#### Task brief
Please print every record below exactly as written, leaving out the pictures.

#### Collected data
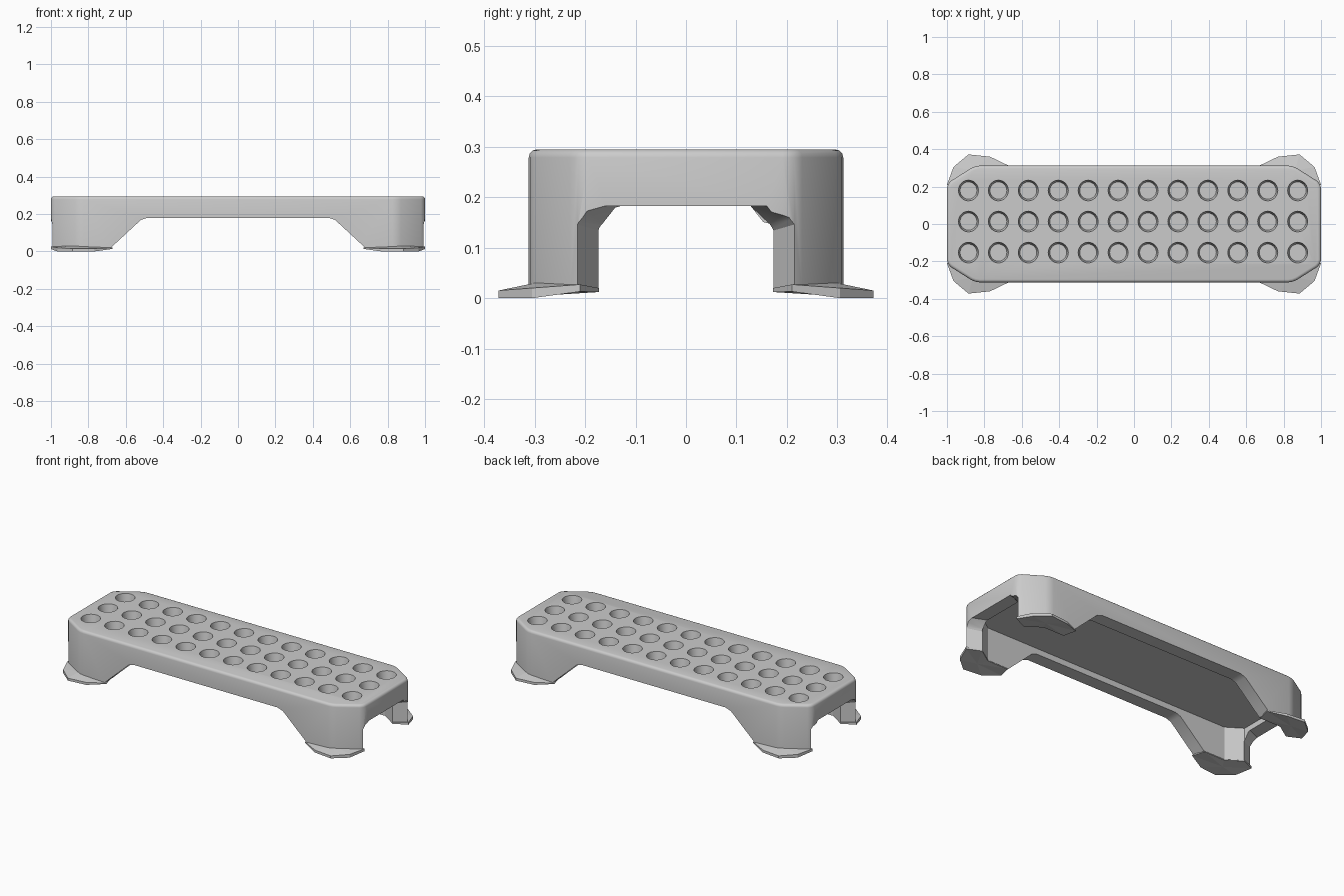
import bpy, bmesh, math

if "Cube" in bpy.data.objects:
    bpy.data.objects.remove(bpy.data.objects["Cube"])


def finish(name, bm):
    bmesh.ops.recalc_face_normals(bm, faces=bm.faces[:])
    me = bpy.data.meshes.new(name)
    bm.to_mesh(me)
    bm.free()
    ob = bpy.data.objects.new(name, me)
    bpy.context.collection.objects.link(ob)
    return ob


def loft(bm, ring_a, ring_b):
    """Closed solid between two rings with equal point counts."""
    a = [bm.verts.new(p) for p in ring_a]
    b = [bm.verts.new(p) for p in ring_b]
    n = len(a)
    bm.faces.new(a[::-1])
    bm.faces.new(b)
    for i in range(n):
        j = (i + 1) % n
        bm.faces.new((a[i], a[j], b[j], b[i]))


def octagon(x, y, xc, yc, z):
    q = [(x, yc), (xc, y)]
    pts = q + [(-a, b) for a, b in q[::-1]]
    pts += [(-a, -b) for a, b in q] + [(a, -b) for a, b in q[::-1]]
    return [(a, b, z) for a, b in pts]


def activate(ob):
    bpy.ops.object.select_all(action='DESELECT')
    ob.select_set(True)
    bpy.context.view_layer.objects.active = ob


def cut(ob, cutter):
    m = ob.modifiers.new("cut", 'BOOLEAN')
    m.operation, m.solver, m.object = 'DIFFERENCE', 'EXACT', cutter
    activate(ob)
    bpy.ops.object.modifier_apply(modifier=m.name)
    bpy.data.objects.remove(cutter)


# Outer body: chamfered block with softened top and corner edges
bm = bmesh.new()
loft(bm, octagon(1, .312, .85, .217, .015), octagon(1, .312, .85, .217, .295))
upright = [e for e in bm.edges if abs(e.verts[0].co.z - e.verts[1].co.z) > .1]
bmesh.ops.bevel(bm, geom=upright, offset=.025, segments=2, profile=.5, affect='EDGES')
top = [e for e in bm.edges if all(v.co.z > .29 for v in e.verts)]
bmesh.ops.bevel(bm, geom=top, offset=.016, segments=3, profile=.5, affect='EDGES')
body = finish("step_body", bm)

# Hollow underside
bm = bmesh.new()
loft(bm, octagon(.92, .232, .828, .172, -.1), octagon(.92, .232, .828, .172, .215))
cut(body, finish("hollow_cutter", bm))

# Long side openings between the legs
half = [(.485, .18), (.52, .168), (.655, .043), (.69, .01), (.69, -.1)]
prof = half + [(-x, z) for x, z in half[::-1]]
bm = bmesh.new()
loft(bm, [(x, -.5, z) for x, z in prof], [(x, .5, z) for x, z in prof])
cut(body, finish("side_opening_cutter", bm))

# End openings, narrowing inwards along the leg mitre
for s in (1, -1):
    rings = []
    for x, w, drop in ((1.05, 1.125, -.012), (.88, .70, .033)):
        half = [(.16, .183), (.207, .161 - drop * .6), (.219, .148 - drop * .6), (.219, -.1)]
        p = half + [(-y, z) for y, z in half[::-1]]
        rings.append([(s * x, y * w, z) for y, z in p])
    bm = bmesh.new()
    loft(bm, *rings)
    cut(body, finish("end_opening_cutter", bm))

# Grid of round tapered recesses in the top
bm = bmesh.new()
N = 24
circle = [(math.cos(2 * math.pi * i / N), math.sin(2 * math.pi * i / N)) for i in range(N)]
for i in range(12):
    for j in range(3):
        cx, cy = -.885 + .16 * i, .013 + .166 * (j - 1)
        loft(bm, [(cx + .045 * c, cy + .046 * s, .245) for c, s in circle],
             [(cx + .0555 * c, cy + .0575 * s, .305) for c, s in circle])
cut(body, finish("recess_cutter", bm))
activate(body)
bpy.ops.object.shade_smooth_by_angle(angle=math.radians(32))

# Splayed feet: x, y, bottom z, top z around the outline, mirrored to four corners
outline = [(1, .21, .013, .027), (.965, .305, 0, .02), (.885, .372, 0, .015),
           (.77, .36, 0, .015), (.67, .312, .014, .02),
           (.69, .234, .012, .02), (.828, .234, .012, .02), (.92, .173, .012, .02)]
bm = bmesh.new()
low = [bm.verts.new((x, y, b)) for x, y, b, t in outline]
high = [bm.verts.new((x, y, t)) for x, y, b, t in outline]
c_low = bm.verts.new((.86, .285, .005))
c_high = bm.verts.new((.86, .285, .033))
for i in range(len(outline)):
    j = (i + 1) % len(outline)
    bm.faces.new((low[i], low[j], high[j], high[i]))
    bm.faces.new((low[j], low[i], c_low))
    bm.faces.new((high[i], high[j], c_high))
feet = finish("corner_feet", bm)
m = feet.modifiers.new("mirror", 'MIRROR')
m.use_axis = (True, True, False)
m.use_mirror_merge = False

#### Response to this task
import bpy, bmesh, math

if "Cube" in bpy.data.objects:
    bpy.data.objects.remove(bpy.data.objects["Cube"])


def finish(name, bm):
    bmesh.ops.recalc_face_normals(bm, faces=bm.faces[:])
    me = bpy.data.meshes.new(name)
    bm.to_mesh(me)
    bm.free()
    ob = bpy.data.objects.new(name, me)
    bpy.context.collection.objects.link(ob)
    return ob


def loft(bm, ring_a, ring_b):
    """Closed solid between two rings with equal point counts."""
    a = [bm.verts.new(p) for p in ring_a]
    b = [bm.verts.new(p) for p in ring_b]
    n = len(a)
    bm.faces.new(a[::-1])
    bm.faces.new(b)
    for i in range(n):
        j = (i + 1) % n
        bm.faces.new((a[i], a[j], b[j], b[i]))


def octagon(x, y, xc, yc, z):
    q = [(x, yc), (xc, y)]
    pts = q + [(-a, b) for a, b in q[::-1]]
    pts += [(-a, -b) for a, b in q] + [(a, -b) for a, b in q[::-1]]
    return [(a, b, z) for a, b in pts]


def activate(ob):
    bpy.ops.object.select_all(action='DESELECT')
    ob.select_set(True)
    bpy.context.view_layer.objects.active = ob


def cut(ob, cutter):
    m = ob.modifiers.new("cut", 'BOOLEAN')
    m.operation, m.solver, m.object = 'DIFFERENCE', 'EXACT', cutter
    activate(ob)
    bpy.ops.object.modifier_apply(modifier=m.name)
    bpy.data.objects.remove(cutter)


# Outer body: chamfered block with softened top and corner edges
bm = bmesh.new()
loft(bm, octagon(1, .312, .85, .217, .015), octagon(1, .312, .85, .217, .295))
upright = [e for e in bm.edges if abs(e.verts[0].co.z - e.verts[1].co.z) > .1]
bmesh.ops.bevel(bm, geom=upright, offset=.025, segments=2, profile=.5, affect='EDGES')
top = [e for e in bm.edges if all(v.co.z > .29 for v in e.verts)]
bmesh.ops.bevel(bm, geom=top, offset=.016, segments=3, profile=.5, affect='EDGES')
body = finish("step_body", bm)

# Hollow underside
bm = bmesh.new()
loft(bm, octagon(.92, .232, .828, .172, -.1), octagon(.92, .232, .828, .172, .215))
cut(body, finish("hollow_cutter", bm))

# Long side openings between the legs
half = [(.485, .18), (.52, .168), (.655, .043), (.69, .01), (.69, -.1)]
prof = half + [(-x, z) for x, z in half[::-1]]
bm = bmesh.new()
loft(bm, [(x, -.5, z) for x, z in prof], [(x, .5, z) for x, z in prof])
cut(body, finish("side_opening_cutter", bm))

# End openings, narrowing inwards along the leg mitre
for s in (1, -1):
    rings = []
    for x, w, drop in ((1.05, 1.125, -.012), (.88, .70, .033)):
        half = [(.16, .183), (.207, .161 - drop * .6), (.219, .148 - drop * .6), (.219, -.1)]
        p = half + [(-y, z) for y, z in half[::-1]]
        rings.append([(s * x, y * w, z) for y, z in p])
    bm = bmesh.new()
    loft(bm, *rings)
    cut(body, finish("end_opening_cutter", bm))

# Grid of round tapered recesses in the top
bm = bmesh.new()
N = 24
circle = [(math.cos(2 * math.pi * i / N), math.sin(2 * math.pi * i / N)) for i in range(N)]
for i in range(12):
    for j in range(3):
        cx, cy = -.885 + .16 * i, .013 + .166 * (j - 1)
        loft(bm, [(cx + .045 * c, cy + .046 * s, .245) for c, s in circle],
             [(cx + .0555 * c, cy + .0575 * s, .305) for c, s in circle])
cut(body, finish("recess_cutter", bm))
activate(body)
bpy.ops.object.shade_smooth_by_angle(angle=math.radians(32))

# Splayed feet: x, y, bottom z, top z around the outline, mirrored to four corners
outline = [(1, .21, .013, .027), (.965, .305, 0, .02), (.885, .372, 0, .015),
           (.77, .36, 0, .015), (.67, .312, .014, .02),
           (.69, .234, .012, .02), (.828, .234, .012, .02), (.92, .173, .012, .02)]
bm = bmesh.new()
low = [bm.verts.new((x, y, b)) for x, y, b, t in outline]
high = [bm.verts.new((x, y, t)) for x, y, b, t in outline]
c_low = bm.verts.new((.86, .285, .005))
c_high = bm.verts.new((.86, .285, .033))
for i in range(len(outline)):
    j = (i + 1) % len(outline)
    bm.faces.new((low[i], low[j], high[j], high[i]))
    bm.faces.new((low[j], low[i], c_low))
    bm.faces.new((high[i], high[j], c_high))
feet = finish("corner_feet", bm)
m = feet.modifiers.new("mirror", 'MIRROR')
m.use_axis = (True, True, False)
m.use_mirror_merge = False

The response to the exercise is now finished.